A student who fails to meet the above requirements will be ineligible for dual enrollment for a period of one term.
Question 20: Is the college allowed to administratively withdraw a student from an EFSC class?
Students are expected to follow EFSC rules and policies. The College may withdraw a student for inappropriate and disruptive behavior and/or failure to attend class and the student may lose dual enrollment eligibility for one or more terms. Academic dishonesty, including cheating and plagiarism, may also result in a grade of "F" in the course.
Question 21: Is Dual Enrollment a good option for every qualified student?
Dual enrollment provides high school students with the opportunity to get a head-start on college, to expand the curricular options available to them and save money on future education costs. Participants, however, must be motivated and able to work independently. While college classes may meet only once or twice a week, instructors assign extensive work that must be completed between class meetings. Regular attendance is required.
Question 22: Are special accommodations available for students who have a disability?
As soon as students are registered with EFSC, they can apply for accommodations through SAIL (Student Access for Improved Learning). The SAIL office does not automatically or directly receive any accommodation plans from a student’s high school, so students with a documented disability, 504 Plan, or IEP must contact the SAIL office directly to apply for accommodations and discuss their specific academic needs.
- Accommodations in college differ significantly from those in K-12 environments. SAIL’s Access Specialists can walk students through the transition to post-secondary accessibility services.

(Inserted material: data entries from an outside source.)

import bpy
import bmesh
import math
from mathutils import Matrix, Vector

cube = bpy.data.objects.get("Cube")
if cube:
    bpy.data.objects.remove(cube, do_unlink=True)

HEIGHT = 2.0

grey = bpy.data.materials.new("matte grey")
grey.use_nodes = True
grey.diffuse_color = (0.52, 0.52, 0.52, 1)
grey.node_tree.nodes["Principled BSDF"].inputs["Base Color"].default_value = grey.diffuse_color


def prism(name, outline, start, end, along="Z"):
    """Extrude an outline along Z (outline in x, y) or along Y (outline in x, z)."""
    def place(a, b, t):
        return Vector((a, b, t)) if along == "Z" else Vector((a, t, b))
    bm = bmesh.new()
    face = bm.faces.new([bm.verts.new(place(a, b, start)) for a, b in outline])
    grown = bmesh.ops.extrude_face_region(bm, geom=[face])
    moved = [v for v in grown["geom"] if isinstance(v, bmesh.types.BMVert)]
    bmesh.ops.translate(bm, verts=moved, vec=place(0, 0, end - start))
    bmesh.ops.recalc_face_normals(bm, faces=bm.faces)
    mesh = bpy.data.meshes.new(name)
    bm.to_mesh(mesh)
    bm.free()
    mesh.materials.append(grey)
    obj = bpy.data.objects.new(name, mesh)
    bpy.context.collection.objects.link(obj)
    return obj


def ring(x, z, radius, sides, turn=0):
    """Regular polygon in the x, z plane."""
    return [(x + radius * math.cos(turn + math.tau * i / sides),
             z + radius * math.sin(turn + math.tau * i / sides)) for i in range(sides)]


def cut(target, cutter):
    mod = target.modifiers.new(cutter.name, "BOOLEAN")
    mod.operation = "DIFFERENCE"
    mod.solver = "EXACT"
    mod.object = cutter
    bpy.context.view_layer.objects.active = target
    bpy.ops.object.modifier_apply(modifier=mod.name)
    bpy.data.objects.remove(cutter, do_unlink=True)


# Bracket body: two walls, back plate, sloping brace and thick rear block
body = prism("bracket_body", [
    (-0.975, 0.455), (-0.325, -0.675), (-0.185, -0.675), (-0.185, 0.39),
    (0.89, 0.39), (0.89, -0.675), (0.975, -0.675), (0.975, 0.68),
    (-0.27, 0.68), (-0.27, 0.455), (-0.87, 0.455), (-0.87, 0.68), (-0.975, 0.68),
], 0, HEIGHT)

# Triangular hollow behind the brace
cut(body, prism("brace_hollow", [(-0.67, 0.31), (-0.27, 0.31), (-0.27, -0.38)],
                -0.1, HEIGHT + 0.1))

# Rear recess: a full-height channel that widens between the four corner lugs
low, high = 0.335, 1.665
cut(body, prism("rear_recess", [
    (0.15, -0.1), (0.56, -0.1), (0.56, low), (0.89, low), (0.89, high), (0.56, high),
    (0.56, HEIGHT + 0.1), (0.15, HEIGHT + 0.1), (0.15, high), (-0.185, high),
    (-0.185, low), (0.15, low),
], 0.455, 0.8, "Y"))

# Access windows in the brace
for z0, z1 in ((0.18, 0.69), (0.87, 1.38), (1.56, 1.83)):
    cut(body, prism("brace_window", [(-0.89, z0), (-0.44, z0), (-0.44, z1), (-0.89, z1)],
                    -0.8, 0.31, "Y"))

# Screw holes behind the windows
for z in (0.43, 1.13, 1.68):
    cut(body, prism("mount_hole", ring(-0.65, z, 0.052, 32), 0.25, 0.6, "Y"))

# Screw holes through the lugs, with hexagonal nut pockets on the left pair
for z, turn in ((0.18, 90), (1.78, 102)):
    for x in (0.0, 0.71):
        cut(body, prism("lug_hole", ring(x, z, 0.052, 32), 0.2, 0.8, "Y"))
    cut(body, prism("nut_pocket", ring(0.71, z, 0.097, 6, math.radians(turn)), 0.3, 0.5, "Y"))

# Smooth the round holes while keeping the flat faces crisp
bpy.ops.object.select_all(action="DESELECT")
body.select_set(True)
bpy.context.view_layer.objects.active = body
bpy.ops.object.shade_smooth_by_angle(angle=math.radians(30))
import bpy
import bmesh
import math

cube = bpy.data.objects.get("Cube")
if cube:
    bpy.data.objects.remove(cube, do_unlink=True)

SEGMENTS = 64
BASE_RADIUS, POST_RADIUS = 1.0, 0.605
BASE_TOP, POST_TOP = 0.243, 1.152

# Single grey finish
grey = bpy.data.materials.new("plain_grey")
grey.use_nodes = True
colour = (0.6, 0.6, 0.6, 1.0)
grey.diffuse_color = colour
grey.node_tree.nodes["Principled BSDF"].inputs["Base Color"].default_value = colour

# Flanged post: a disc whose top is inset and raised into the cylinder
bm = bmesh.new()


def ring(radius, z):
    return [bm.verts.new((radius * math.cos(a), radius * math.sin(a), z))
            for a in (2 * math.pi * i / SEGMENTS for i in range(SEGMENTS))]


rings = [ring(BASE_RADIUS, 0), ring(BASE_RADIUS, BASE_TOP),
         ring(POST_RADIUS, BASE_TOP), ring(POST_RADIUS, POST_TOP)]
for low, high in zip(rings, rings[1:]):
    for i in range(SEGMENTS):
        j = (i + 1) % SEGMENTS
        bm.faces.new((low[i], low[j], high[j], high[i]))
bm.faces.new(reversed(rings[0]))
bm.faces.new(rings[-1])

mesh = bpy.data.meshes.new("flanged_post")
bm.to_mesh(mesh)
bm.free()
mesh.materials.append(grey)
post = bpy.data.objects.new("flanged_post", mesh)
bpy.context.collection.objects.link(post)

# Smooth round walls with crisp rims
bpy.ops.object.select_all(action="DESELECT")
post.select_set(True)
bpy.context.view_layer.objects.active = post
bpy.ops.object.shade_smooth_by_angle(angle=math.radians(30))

- Students are encouraged to be proactive in their accommodation requests and to self-advocate for their educational needs.